*What the task requires*.
The full set of entries is to be printed exactly, with pictures excluded.

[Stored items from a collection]
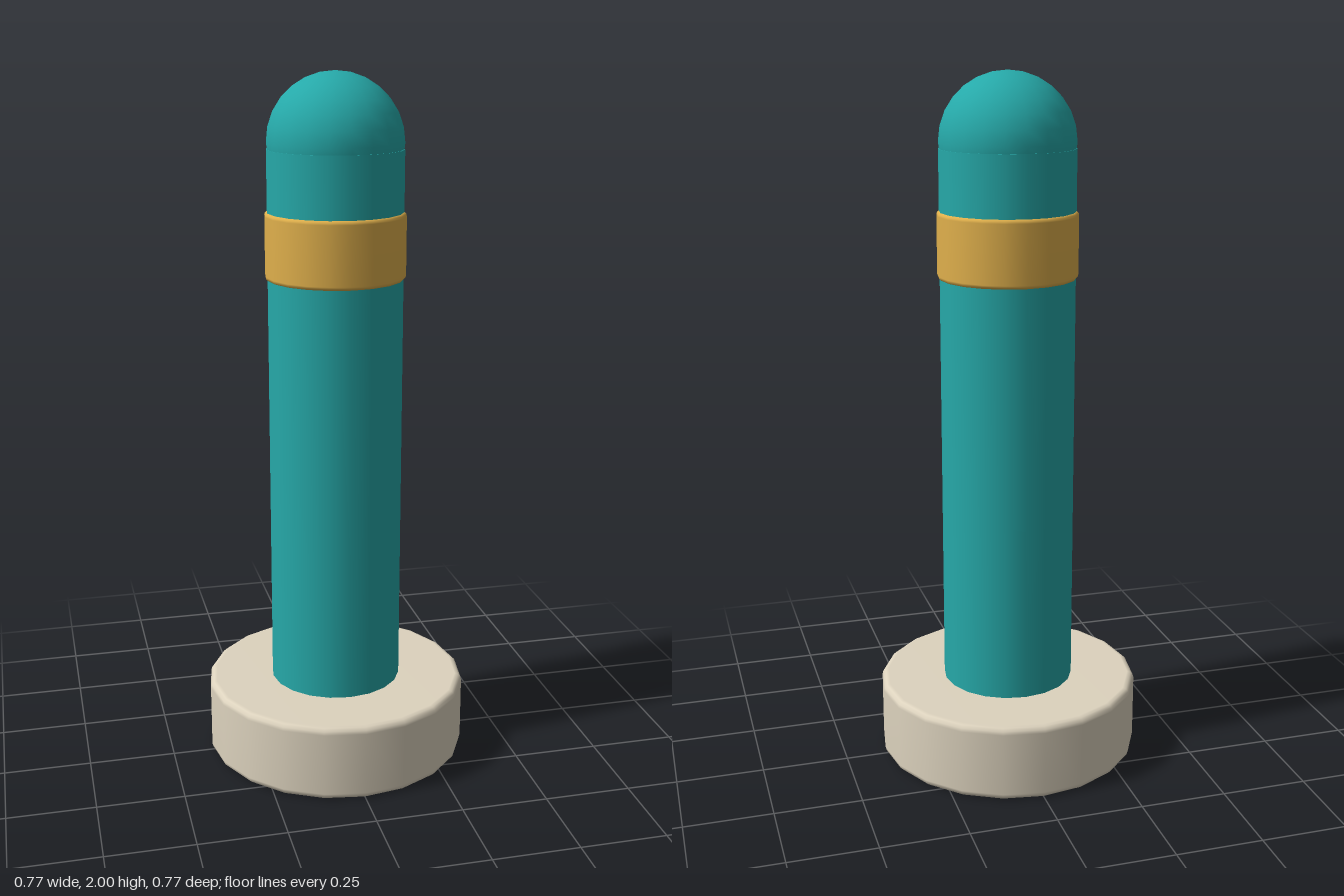
import * as THREE from 'three';

const SIDES = 20;

// Closed disc of radius r from y0 to y1 with rounded rims
function roundedDisc(r, y0, y1, bevel, steps = 3) {
  const points = [new THREE.Vector2(0, y0)];
  for (const [cy, start] of [[y0 + bevel, -Math.PI / 2], [y1 - bevel, 0]]) {
    for (let i = 0; i <= steps; i++) {
      const a = start + (i / steps) * Math.PI / 2;
      points.push(new THREE.Vector2(r - bevel + Math.cos(a) * bevel, cy + Math.sin(a) * bevel));
    }
  }
  points.push(new THREE.Vector2(0, y1));
  return new THREE.LatheGeometry(points, SIDES);
}

function material(name, color) {
  const m = new THREE.MeshStandardMaterial({ color });
  m.name = name;
  return m;
}

export function createModel() {
  const model = new THREE.Group();
  model.name = 'bollard';
  const teal = material('teal', 0x26a9a9);
  const gold = material('gold', 0xe0b04c);
  const stone = material('stone', 0xddd3be);

  const add = (name, geometry, mat, y = 0) => {
    const mesh = new THREE.Mesh(geometry, mat);
    mesh.name = name;
    mesh.position.y = y;
    model.add(mesh);
  };

  // Heavy round foot
  add('base', roundedDisc(0.383, 0, 0.225, 0.02), stone);

  // Straight post, sunk into the foot
  add('post', new THREE.CylinderGeometry(0.192, 0.192, 1.59, SIDES), teal, 0.995);

  // Band around the upper post
  add('band', roundedDisc(0.199, 1.43, 1.62, 0.012), gold);

  // Round cap, partly sunk into the post
  add('dome', new THREE.SphereGeometry(0.192, SIDES, 14), teal, 1.808);

  return model;
}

*Solution to the exercise*.
import * as THREE from 'three';

const SIDES = 20;

// Closed disc of radius r from y0 to y1 with rounded rims
function roundedDisc(r, y0, y1, bevel, steps = 3) {
  const points = [new THREE.Vector2(0, y0)];
  for (const [cy, start] of [[y0 + bevel, -Math.PI / 2], [y1 - bevel, 0]]) {
    for (let i = 0; i <= steps; i++) {
      const a = start + (i / steps) * Math.PI / 2;
      points.push(new THREE.Vector2(r - bevel + Math.cos(a) * bevel, cy + Math.sin(a) * bevel));
    }
  }
  points.push(new THREE.Vector2(0, y1));
  return new THREE.LatheGeometry(points, SIDES);
}

function material(name, color) {
  const m = new THREE.MeshStandardMaterial({ color });
  m.name = name;
  return m;
}

export function createModel() {
  const model = new THREE.Group();
  model.name = 'bollard';
  const teal = material('teal', 0x26a9a9);
  const gold = material('gold', 0xe0b04c);
  const stone = material('stone', 0xddd3be);

  const add = (name, geometry, mat, y = 0) => {
    const mesh = new THREE.Mesh(geometry, mat);
    mesh.name = name;
    mesh.position.y = y;
    model.add(mesh);
  };

  // Heavy round foot
  add('base', roundedDisc(0.383, 0, 0.225, 0.02), stone);

  // Straight post, sunk into the foot
  add('post', new THREE.CylinderGeometry(0.192, 0.192, 1.59, SIDES), teal, 0.995);

  // Band around the upper post
  add('band', roundedDisc(0.199, 1.43, 1.62, 0.012), gold);

  // Round cap, partly sunk into the post
  add('dome', new THREE.SphereGeometry(0.192, SIDES, 14), teal, 1.808);

  return model;
}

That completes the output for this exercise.